Denise Risch, Ursula Siebert and Sofie M. Van Parijs
Information on individual calling behaviour and source levels are important for understanding acoustically mediated social interactions of marine mammals, for which visual observations are difficult to obtain. Our study, conducted in the Stellwagen Bank National Marine Sanctuary (SBNMS), located in the Gulf of Maine, USA, used passive acoustic arrays to track North Atlantic minke whales and assess the sound production behaviour of individuals. A total of 18 minke whales were acoustically tracked in this study. Individual calling rates were variable, with a median intercall interval (ICI) of 60.3 s. Average source levels (SLrms) for minke whales pulse trains ranged between 164 and 168 dB re 1 μPa, resulting in a minimum detection range of 0.4–10.2 km for these calls in this urban, coastal environment. All tracked animals were actively swimming at a speed of 5.0 ± 1.2 km/h, which matches swimming speeds of migrating minke whales from other areas and confirms SBNMS as part of the migration route of this species in the Western North Atlantic. Tracked minke whales produced 7 discrete call types belonging to 3 main categories, yet no individual produced all call types. Instead, minke whales produced 2 multisyllabic call sequences (A and B) by combining 3–4 different call types in a non-random order. While 7 of the tracked individuals produced calling pattern A, 10 whales used calling pattern B, and only 1 animal combined call types differently. Animals producing different call sequences were in acoustic range of one another on several occasions, suggesting they may use these sequences for mediating social interactions. The fact that the same calling patterns were shared by several individuals suggests that these patterns may contain information related to sex, age or behavioural context.
Monika Krivickaite, Ursula Siebert, Helena Herr, Alexander Proelss and Anita Gilles

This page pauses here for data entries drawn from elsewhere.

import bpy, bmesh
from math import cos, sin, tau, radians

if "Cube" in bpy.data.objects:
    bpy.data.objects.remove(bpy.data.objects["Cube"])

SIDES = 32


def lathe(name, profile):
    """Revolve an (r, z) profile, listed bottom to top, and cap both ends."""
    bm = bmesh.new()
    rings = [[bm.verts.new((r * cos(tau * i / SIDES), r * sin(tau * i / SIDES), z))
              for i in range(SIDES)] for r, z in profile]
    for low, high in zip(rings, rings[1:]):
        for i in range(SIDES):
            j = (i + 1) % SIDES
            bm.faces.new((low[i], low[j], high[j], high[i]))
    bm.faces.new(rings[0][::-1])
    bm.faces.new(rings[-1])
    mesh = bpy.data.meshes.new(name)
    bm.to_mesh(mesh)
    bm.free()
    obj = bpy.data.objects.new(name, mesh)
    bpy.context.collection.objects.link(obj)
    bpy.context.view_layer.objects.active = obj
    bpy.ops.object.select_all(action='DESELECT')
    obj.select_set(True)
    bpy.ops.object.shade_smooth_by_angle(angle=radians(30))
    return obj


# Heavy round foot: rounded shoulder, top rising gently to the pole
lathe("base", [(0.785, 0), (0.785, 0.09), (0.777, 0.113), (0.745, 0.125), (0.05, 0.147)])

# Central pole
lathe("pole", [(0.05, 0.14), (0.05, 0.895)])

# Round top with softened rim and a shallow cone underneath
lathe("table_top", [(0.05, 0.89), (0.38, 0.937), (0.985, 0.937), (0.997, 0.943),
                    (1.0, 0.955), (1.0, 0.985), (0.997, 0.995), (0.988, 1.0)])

This article explores the legal regime of the protection of marine species and habitats within European waters by taking the protection of harbour porpoises in the German territorial sea and exclusive economic zone as an example. The analysis is based on a scientific assessment of the occurrence of and the anthropogenic impacts on harbour porpoises in the North Sea. The relationship between the protection of marine species within the European Union (EU) on the one hand and the Common Fisheries Policy of the EU on the other constitutes a classic example of a user-environment conflict. The article explores how such conflicts ought to be solved under the pertinent legal rules.